Since Trilliums are low it will probably be a problem using a full sized tripod. There are many small tripods on the market. I was lucky enough to receive a Joby tripod for Christmas 2010. Last spring I found it very useful getting down to as low as a couple of inches when shooting trilliums. The advantage is that the legs of a Joby tripod are very flexible allowing one to get down low at frog level view.

Another advantage of using small Joby tripod is that it has fexible legs. The flexible legs allow you to hold the camera much, more steady when shooting in low light situations. Or, as seen above, wrap around something to steady your camera.

Below I am using the Joby tripod, to shoot a long exposure of a waterfall. I will discuss my gear and gear I would like to own more depth as time goes by. Now is the time to do a bit of planning if you want to take photos of trilliums in the spring. It isn't far away.

US & Canada Trillium Locations

Here is a page that may be helpfull in locating places to look for Trillium in your area.

Yellow Trillium are abundant on the Tennessee side of the Great Smoky Mountains National Park. These were found on a foggy, rainy day on a "Quiet Walkway" west of the Chimney Tops Picnic Area.

Saturday, January 28, 2012

One of my favorite places in the world is within 12 Miles of Mountain Nature & Wild Bird Supply. It is Tallulah Gorge State Park in Tallulah Falls, Georgia. The cliffs of Tallulah Gorge are a spectactular 1,000 feet deep. You will surely see and read more about the gorge if you follow this blog.

Here you will find the Persistent Trillium which grows only in and within 4 miles of Tallulah Gorge. Because it is so rare there are only a few places I know where the public can readily find them within the gorge. I am told there are other locations within the park where the Persistent Trillium may be found. This photo was taken April 8, 2011. I will be watching for the blooms early in 2012 because on other years I have missed seeing them.

Here is a photo of part of Tallulah Gorge taken from Inspiration Point. The Tallulah River has 5 major waterfalls within its run through Tallulah Gorge. The hike to the bottom of the gorge shown here below the swinging bridge requires 1122 stair steps. This writer and his wife Jean have been know to do this hike three times in a week. We did it just two days ago and are likely to do it again tomorrow.

I could write a lot about Tallulah Gorge and will likely do so often as I write this blog.

Shirley Miller Wildflower Trail

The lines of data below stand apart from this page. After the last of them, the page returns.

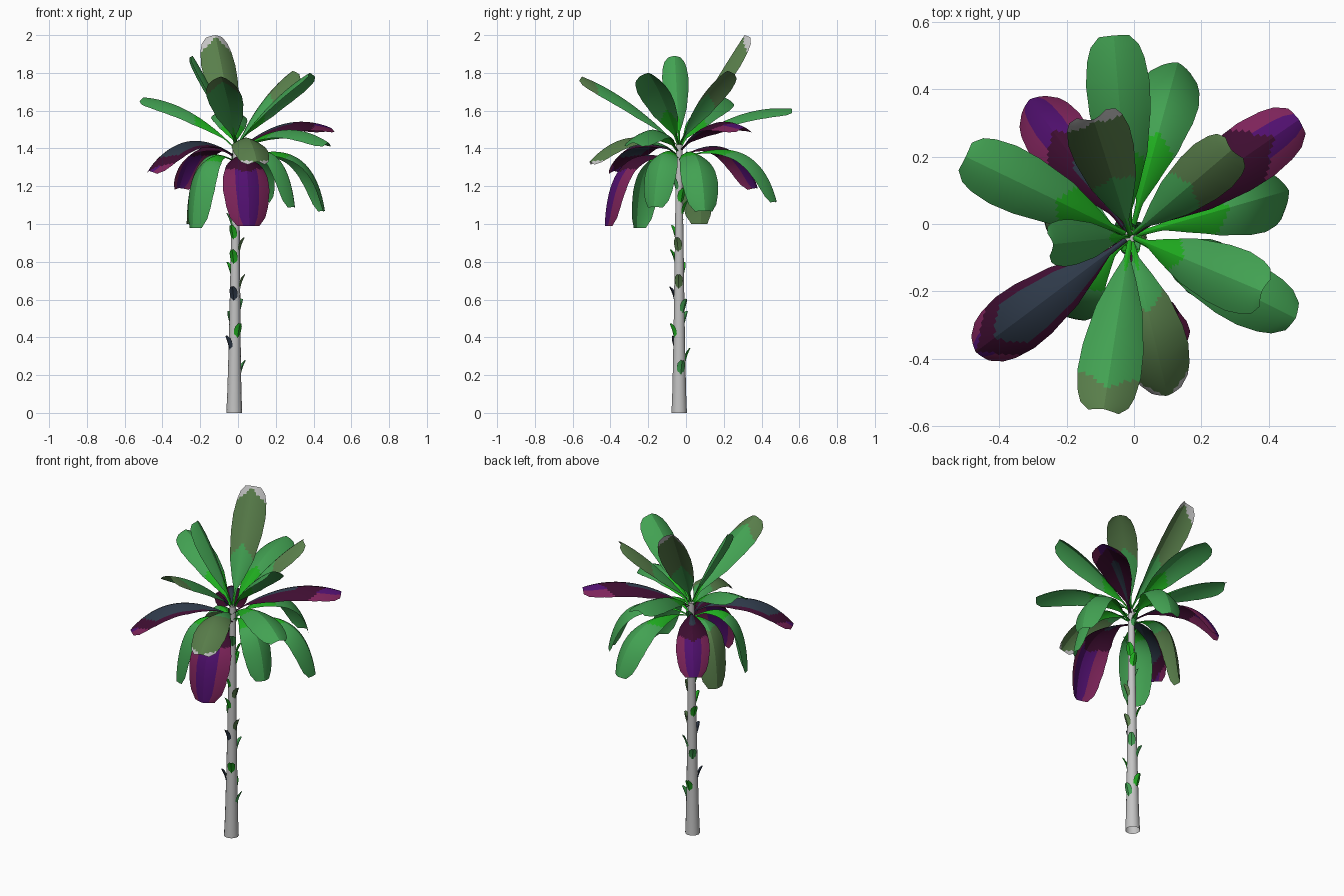
import bpy, bmesh, math
from mathutils import Vector

cube = bpy.data.objects.get("Cube")
if cube:
    bpy.data.objects.remove(cube)

# Flat colours
COLOURS = {
    "bark grey": (.55, .55, .55),
    "bright green": (.014, .42, .014),
    "leaf green": (.055, .36, .085),
    "olive green": (.1, .21, .07),
    "slate navy": (.027, .041, .066),
    "dark plum": (.048, .004, .03),
    "violet": (.08, .005, .156),
    "magenta": (.205, .017, .102),
}
GREY, BRIGHT, GREEN, OLIVE, NAVY, PLUM, VIOLET, MAGENTA = range(len(COLOURS))
MATERIALS = []
for label, rgb in COLOURS.items():
    material = bpy.data.materials.new(label)
    material.use_nodes = True
    material.diffuse_color = (*rgb, 1)
    material.node_tree.nodes["Principled BSDF"].inputs["Base Color"].default_value = (*rgb, 1)
    MATERIALS.append(material)

UP = Vector((0, 0, 1))


def finish(name, bm, angle):
    mesh = bpy.data.meshes.new(name)
    bm.to_mesh(mesh)
    bm.free()
    obj = bpy.data.objects.new(name, mesh)
    bpy.context.collection.objects.link(obj)
    for material in MATERIALS:
        mesh.materials.append(material)
    bpy.ops.object.select_all(action="DESELECT")
    obj.select_set(True)
    bpy.context.view_layer.objects.active = obj
    bpy.ops.object.shade_smooth_by_angle(angle=math.radians(angle))


def sample(profile, t):
    """Linear interpolation along (position, value) pairs."""
    for (a, start), (b, end) in zip(profile, profile[1:]):
        if t <= b:
            return start + (end - start) * (t - a) / (b - a)
    return profile[-1][1]


def ribbon(name, start, middle, tip, side, width, rows, cols, profile, fold, paint):
    """Arched blade swept along a curve through start, middle and tip."""
    control = middle * 2 - (start + tip) / 2
    bm = bmesh.new()
    grid = []
    for i in range(rows + 1):
        t = i / rows
        point = start.lerp(control, t).lerp(control.lerp(tip, t), t)
        tangent = (control - start).lerp(tip - control, t).normalized()
        normal = side.cross(tangent).normalized()
        half = width / 2 * sample(profile, t)
        row = []
        for j in range(cols + 1):
            s = 2 * j / cols - 1
            drop = half * fold * (.5 * abs(s) + .5 * s * s)
            row.append(bm.verts.new(point + side * s * half - normal * drop))
        grid.append(row)
    for i in range(rows):
        for j in range(cols):
            face = bm.faces.new((grid[i][j], grid[i][j + 1], grid[i + 1][j + 1], grid[i + 1][j]))
            face.material_index = paint((i + .5) / rows, abs(2 * (j + .5) / cols - 1))
    finish(name, bm, 28)


def green_paint(bright_end, green_end=2, olive_end=2):
    def paint(t, s):
        u = t + .12 * s
        if u < bright_end:
            return BRIGHT
        if u < green_end:
            return GREEN
        return OLIVE if u < olive_end else GREY
    return paint


def purple_paint(navy_end, navy_width, plum_end):
    def paint(t, s):
        u = t + .15 * s
        if u < navy_end and s < navy_width:
            return NAVY
        if u < plum_end:
            return PLUM
        return VIOLET if s < .5 else MAGENTA
    return paint


# Trunk, tapered and open at the foot
TRUNK = [(0, .042), (.12, .037), (.4, .031), (1, .022), (1.42, .018)]


def trunk_axis(z):
    return Vector((-.02 + .007 * z, -.036, z))


def compass(angle):
    return Vector((math.cos(angle), math.sin(angle), 0))


SIDES = 14
bm = bmesh.new()
rings = [[bm.verts.new(trunk_axis(z) + compass(k * math.tau / SIDES) * radius)
          for k in range(SIDES)] for z, radius in TRUNK]
for low, high in zip(rings, rings[1:]):
    for k in range(SIDES):
        n = (k + 1) % SIDES
        bm.faces.new((low[k], low[n], high[n], high[k]))
bm.faces.new(rings[-1])
finish("trunk", bm, 40)

# Leaves: low tips arch out and hang, high tips rise almost straight
BLADE = [(0, .07), (.12, .1), (.22, .38), (.38, .74), (.6, .96), (.75, 1), (.88, .9), (.95, .76), (1, .48)]


def leaf(name, x, y, z, paint, width=.19):
    tip = Vector((x, y, z))
    start = trunk_axis(1.23 + .1 * z)
    middle = start.lerp(tip, max(.5, .72 - .6 * (z - 1)))
    middle.z = (start.z + z) / 2 + .16 - .15 * (z - 1)
    heading = tip - start
    heading.z = 0
    side = heading.normalized().cross(UP)
    ribbon(name, start, middle, tip, side, width, 40, 16, BLADE, .5, paint)


young = green_paint(.28)
mature = green_paint(.46)

leaf("back_leaf", -.06, .56, 1.61, mature)
leaf("back_drooping_leaf", .13, .48, 1.12, mature)
leaf("back_left_upper_leaf", .29, .22, 1.81, green_paint(.15, .6), .17)
leaf("left_drooping_leaf", .46, .1, 1.07, mature, .2)
leaf("front_left_upper_leaf", .38, -.2, 1.8, green_paint(.4))
leaf("front_left_leaf", .48, -.28, 1.43, mature)
leaf("front_left_drooping_leaf", .3, -.17, 1.09, mature, .18)
leaf("front_upper_leaf", -.09, -.55, 1.78, green_paint(.2, .88))
leaf("front_olive_leaf", .1, -.51, 1.33, green_paint(.2, .45, 1.04))
leaf("right_leaf", -.5, .2, 1.67, mature)
leaf("right_upper_leaf", -.24, -.06, 1.89, young, .14)
leaf("tallest_leaf", -.12, .31, 2, green_paint(.15, .5, .99))
leaf("front_right_drooping_leaf", -.24, -.26, .98, mature)
leaf("right_drooping_leaf", -.27, .08, 1, green_paint(.3, .5))
leaf("back_left_purple_leaf", .49, .31, 1.51, purple_paint(.6, .3, .85))
leaf("back_right_purple_leaf", -.31, .37, 1.19, purple_paint(.45, .3, .68))
leaf("front_purple_leaf", .06, -.43, .99, purple_paint(.3, .3, .62), .25)
leaf("front_right_purple_leaf", -.47, -.38, 1.28, purple_paint(.86, .75, 1))

# Leaf stubs climbing the trunk at even steps: compass angle and colour
STUB = [(0, .4), (.35, 1), (.75, .9), (1, .35)]
STUBS = [
    (15, GREEN), (95, BRIGHT), (215, NAVY), (-60, BRIGHT), (130, GREEN), (45, GREEN),
    (-105, NAVY), (-5, OLIVE), (150, BRIGHT), (-110, BRIGHT), (-15, OLIVE), (-120, BRIGHT),
    (180, GREEN), (75, BRIGHT), (30, BRIGHT), (-60, GREEN), (200, BRIGHT), (100, GREEN),
]
for n, (degrees, colour) in enumerate(STUBS):
    z = .24 + .065 * n
    out = compass(math.radians(degrees))
    surface = trunk_axis(z) + out * sample(TRUNK, z)
    rise = UP * .038
    ribbon(f"leaf_stub_{n + 1}", surface - rise, surface + out * .01, surface + out * .027 + rise,
           out.cross(UP), .045, 4, 4, STUB, -.5, lambda t, s: colour)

April 10, 2011. It had just rained when we went to the Shirley Miller Wildflower Trail in North West Georgia. This was not the first trip during the Trillium bloom. That was in  the Spring of 2007. At Mountain Nature & Wild Bird Supply we had received a new book to sell. It was called Favorite Wildflower Walks in Georgia, written by Hugh & Carol Nourse and published by The University of Georgia Press. We still sell this book at Mountain Nature. But, the Trillium adventure started with that book. I can highly recommend it to anyone interested in finding wildflowers in Georgia. The dates of the most active wildflower season are just right. And, there great descriptions of Trilliums and other wildflowers to be found in it. If you are interested in purchasing this book come by Mountain Nature & Wild Bird Supply, 104 North Main Street, Clayton, Georgia. Or give us a call at 796-782-0838. At Mountain Nature you will find all sorts of things "Nature".

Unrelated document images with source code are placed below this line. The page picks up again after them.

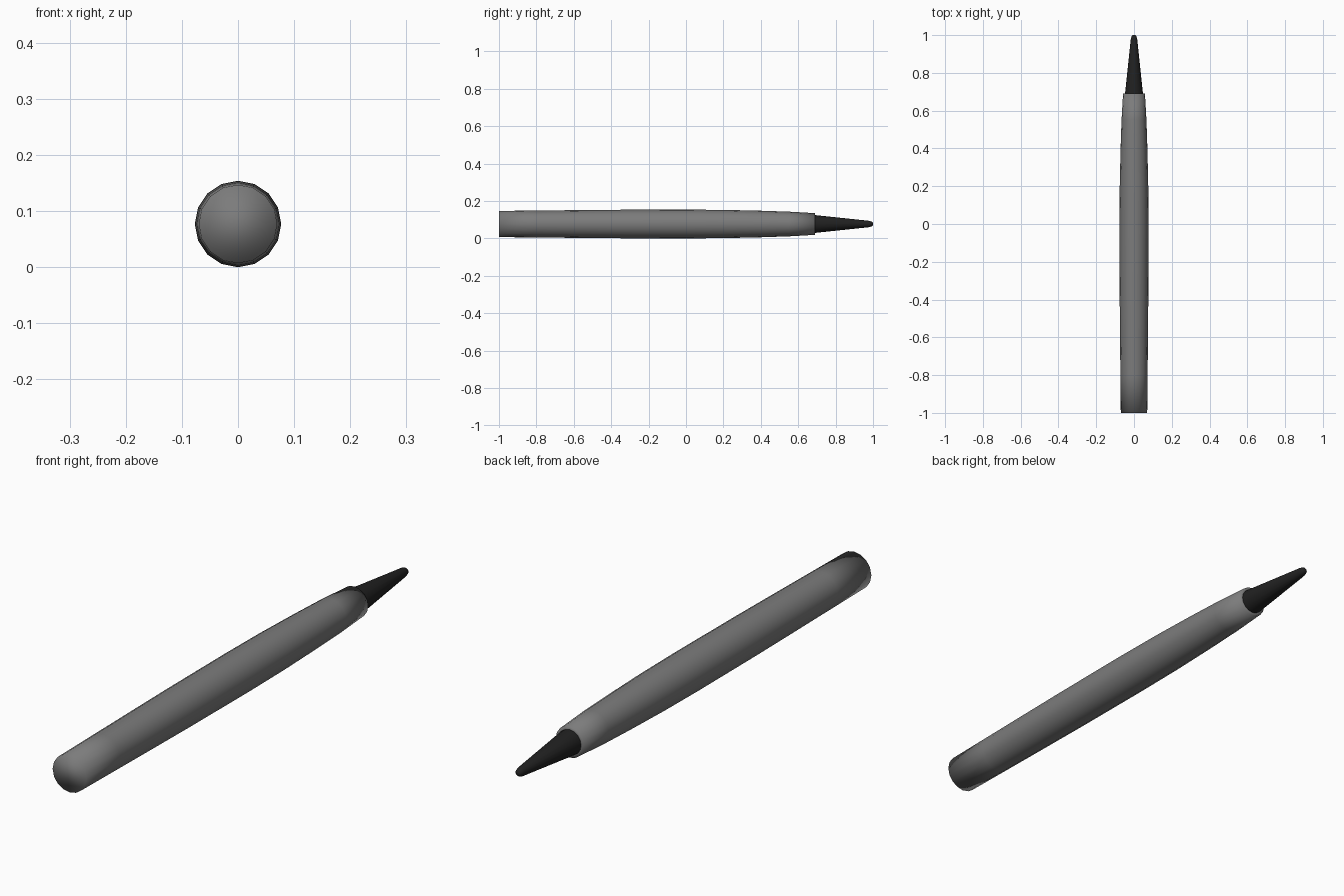
import bpy
import bmesh
from math import cos, sin, tau

cube = bpy.data.objects.get("Cube")
if cube:
    bpy.data.objects.remove(cube, do_unlink=True)

SIDES = 16
AXIS_Z = 0.077


def make_material(name, value):
    mat = bpy.data.materials.new(name)
    mat.use_nodes = True
    colour = (value, value, value, 1)
    mat.diffuse_color = colour
    mat.node_tree.nodes["Principled BSDF"].inputs["Base Color"].default_value = colour
    return mat


def turned_part(name, profile, mat):
    """Turn (y, radius) pairs around the long axis, with both ends closed."""
    bm = bmesh.new()
    rings = []
    for y, r in profile:
        rings.append([bm.verts.new((r * sin(tau * i / SIDES), y,
                                    AXIS_Z + r * cos(tau * i / SIDES)))
                      for i in range(SIDES)])
    for a, b in zip(rings, rings[1:]):
        for i in range(SIDES):
            j = (i + 1) % SIDES
            bm.faces.new((a[i], a[j], b[j], b[i]))
    bm.faces.new(rings[0])
    bm.faces.new(rings[-1])
    bmesh.ops.recalc_face_normals(bm, faces=bm.faces)
    for face in bm.faces:
        face.smooth = True
    mesh = bpy.data.meshes.new(name)
    bm.to_mesh(mesh)
    bm.free()
    mesh.materials.append(mat)
    obj = bpy.data.objects.new(name, mesh)
    bpy.context.collection.objects.link(obj)
    return obj


grey = make_material("grey plastic", 0.2)
black = make_material("black rubber", 0.015)

# Barrel: slightly swollen in the middle, with a recessed collar round the tip
turned_part("barrel", [(-1, 0.070), (-0.8, 0.072), (-0.6, 0.074), (-0.35, 0.0762),
                       (0, 0.077), (0.2, 0.0755), (0.4, 0.071), (0.55, 0.066),
                       (0.69, 0.058), (0.69, 0.046)], grey)

# Tip: a long cone with a small blunt point
turned_part("tip", [(0.67, 0.048), (0.695, 0.047), (0.98, 0.017), (0.993, 0.013),
                    (1, 0.006)], black)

Friday, January 27, 2012

Vasey's Trillium

Ok, let's get started. This is a Vasey's Trillium (Trillium vaseyi). I found this beauty on April 4, 2010 at Warwoman Dell, a US Forest Service picnic area. Warwoman Dell is 3.5 miles east of Historic Downtown Clayton, Rabun County, Georgia. Other wildflowers to be found here are Blood Root, Jack in the Pulpet, Solomon's Seal, Soloman's Plume and Dwarf Iris. There are too many more species including other Trilliums, too. Best flowering time is April and May. Also know as Sweet Trillium and Sweet Beth.

Trillium Traveler Welcome

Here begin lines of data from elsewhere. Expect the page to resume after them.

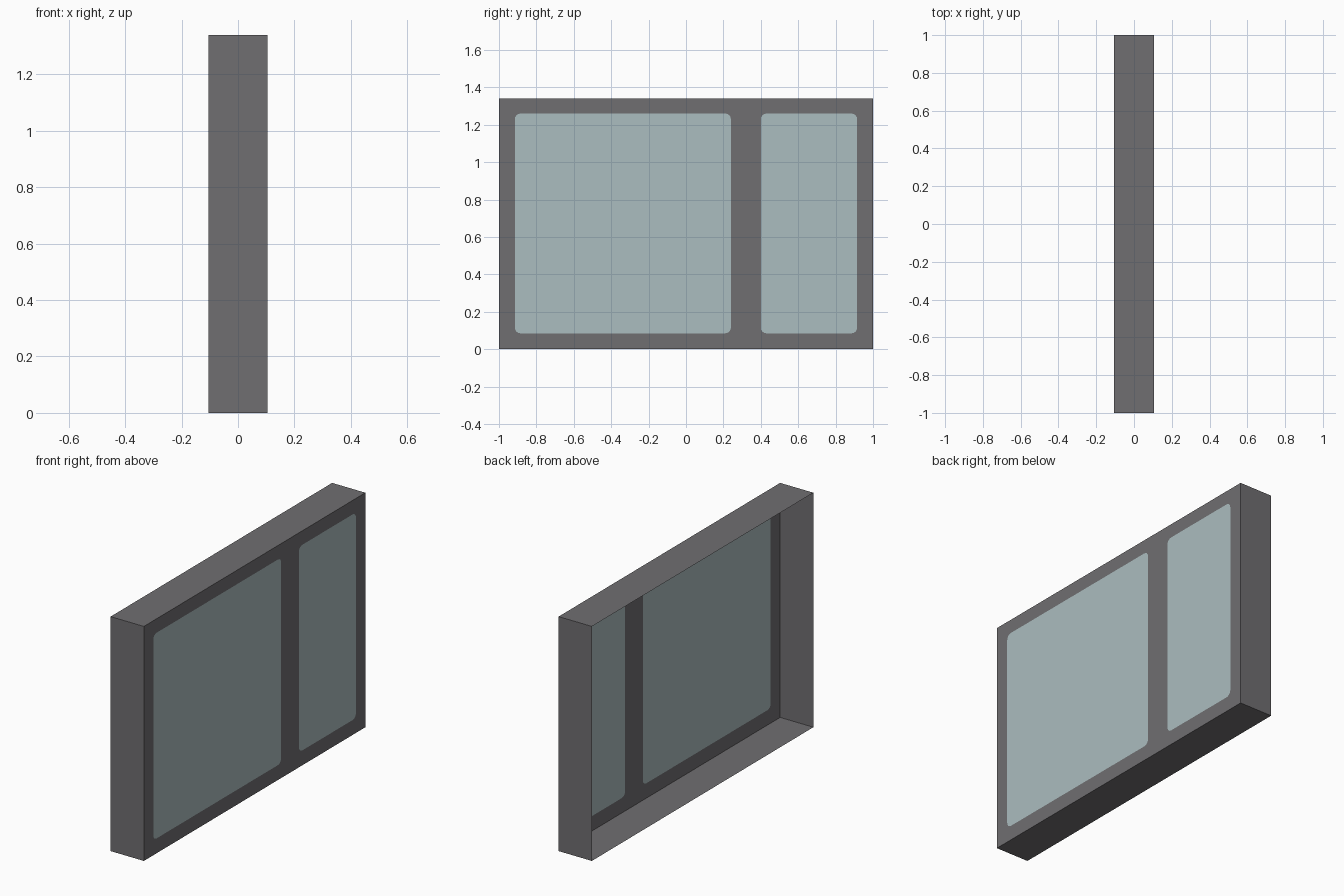
import bpy
import bmesh
from math import cos, sin, pi
from mathutils import Vector

cube = bpy.data.objects.get("Cube")
if cube:
    bpy.data.objects.remove(cube)

HALF_DEPTH, HEIGHT = 0.105, 1.34
PANE_LOW, PANE_HIGH, RADIUS = 0.085, 1.26, 0.03
PANES = {"large_pane": (-0.915, 0.24), "small_pane": (0.40, 0.915)}


def material(name, colour):
    mat = bpy.data.materials.new(name)
    mat.use_nodes = True
    mat.diffuse_color = (*colour, 1)
    mat.node_tree.nodes["Principled BSDF"].inputs["Base Color"].default_value = (*colour, 1)
    return mat


def finish(name, bm, mat):
    # Turn every face away from the middle of the model
    middle = Vector((0, 0, HEIGHT / 2))
    bm.normal_update()
    for face in bm.faces:
        if face.normal.dot(face.calc_center_median() - middle) < 0:
            face.normal_flip()
    mesh = bpy.data.meshes.new(name)
    bm.to_mesh(mesh)
    bm.free()
    mesh.materials.append(mat)
    bpy.context.collection.objects.link(bpy.data.objects.new(name, mesh))


def rounded_outline(low_y, high_y, steps=4):
    # Rounded rectangle in the plane of the panel, anticlockwise
    corners = [(high_y - RADIUS, PANE_HIGH - RADIUS), (low_y + RADIUS, PANE_HIGH - RADIUS),
               (low_y + RADIUS, PANE_LOW + RADIUS), (high_y - RADIUS, PANE_LOW + RADIUS)]
    points = []
    for i, (y, z) in enumerate(corners):
        for s in range(steps + 1):
            a = (i + s / steps) * pi / 2
            points.append((HALF_DEPTH, y + RADIUS * cos(a), z + RADIUS * sin(a)))
    return points


def edge_loop(bm, points):
    verts = [bm.verts.new(p) for p in points]
    return [bm.edges.new((v, verts[i - 1])) for i, v in enumerate(verts)]


grey = material("frame grey", (0.162, 0.156, 0.165))
glass = material("pale blue glass", (0.41, 0.51, 0.525))

# Frame: flat panel with two openings, and four thin walls behind it
bm = bmesh.new()
outer = edge_loop(bm, [(HALF_DEPTH, y, z) for y, z in
                       ((-1, 0), (1, 0), (1, HEIGHT), (-1, HEIGHT))])
holes = [e for span in PANES.values() for e in edge_loop(bm, rounded_outline(*span))]
bmesh.ops.triangle_fill(bm, edges=outer + holes, use_beauty=True, normal=(1, 0, 0))
walls = bmesh.ops.extrude_edge_only(bm, edges=outer)["geom"]
bmesh.ops.translate(bm, verts=[g for g in walls if isinstance(g, bmesh.types.BMVert)],
                    vec=(-2 * HALF_DEPTH, 0, 0))
finish("window_frame", bm, grey)

# Panes fill the openings flush with the panel
for name, span in PANES.items():
    bm = bmesh.new()
    bm.faces.new([bm.verts.new(p) for p in rounded_outline(*span)])
    finish(name, bm, glass)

Welcome! This is the beginning of my Trillium Traveler Blog. I hope those who look at this blog will comment on these photos and posts. And, I hope to gain followers who are interested in Wildflowers and expecially Trilliums. Please do not copy these photos without written permission. Thanks to all visitors and enjoy what is to come. Richard Edwin Hyatt.
For more about me check out my other blog.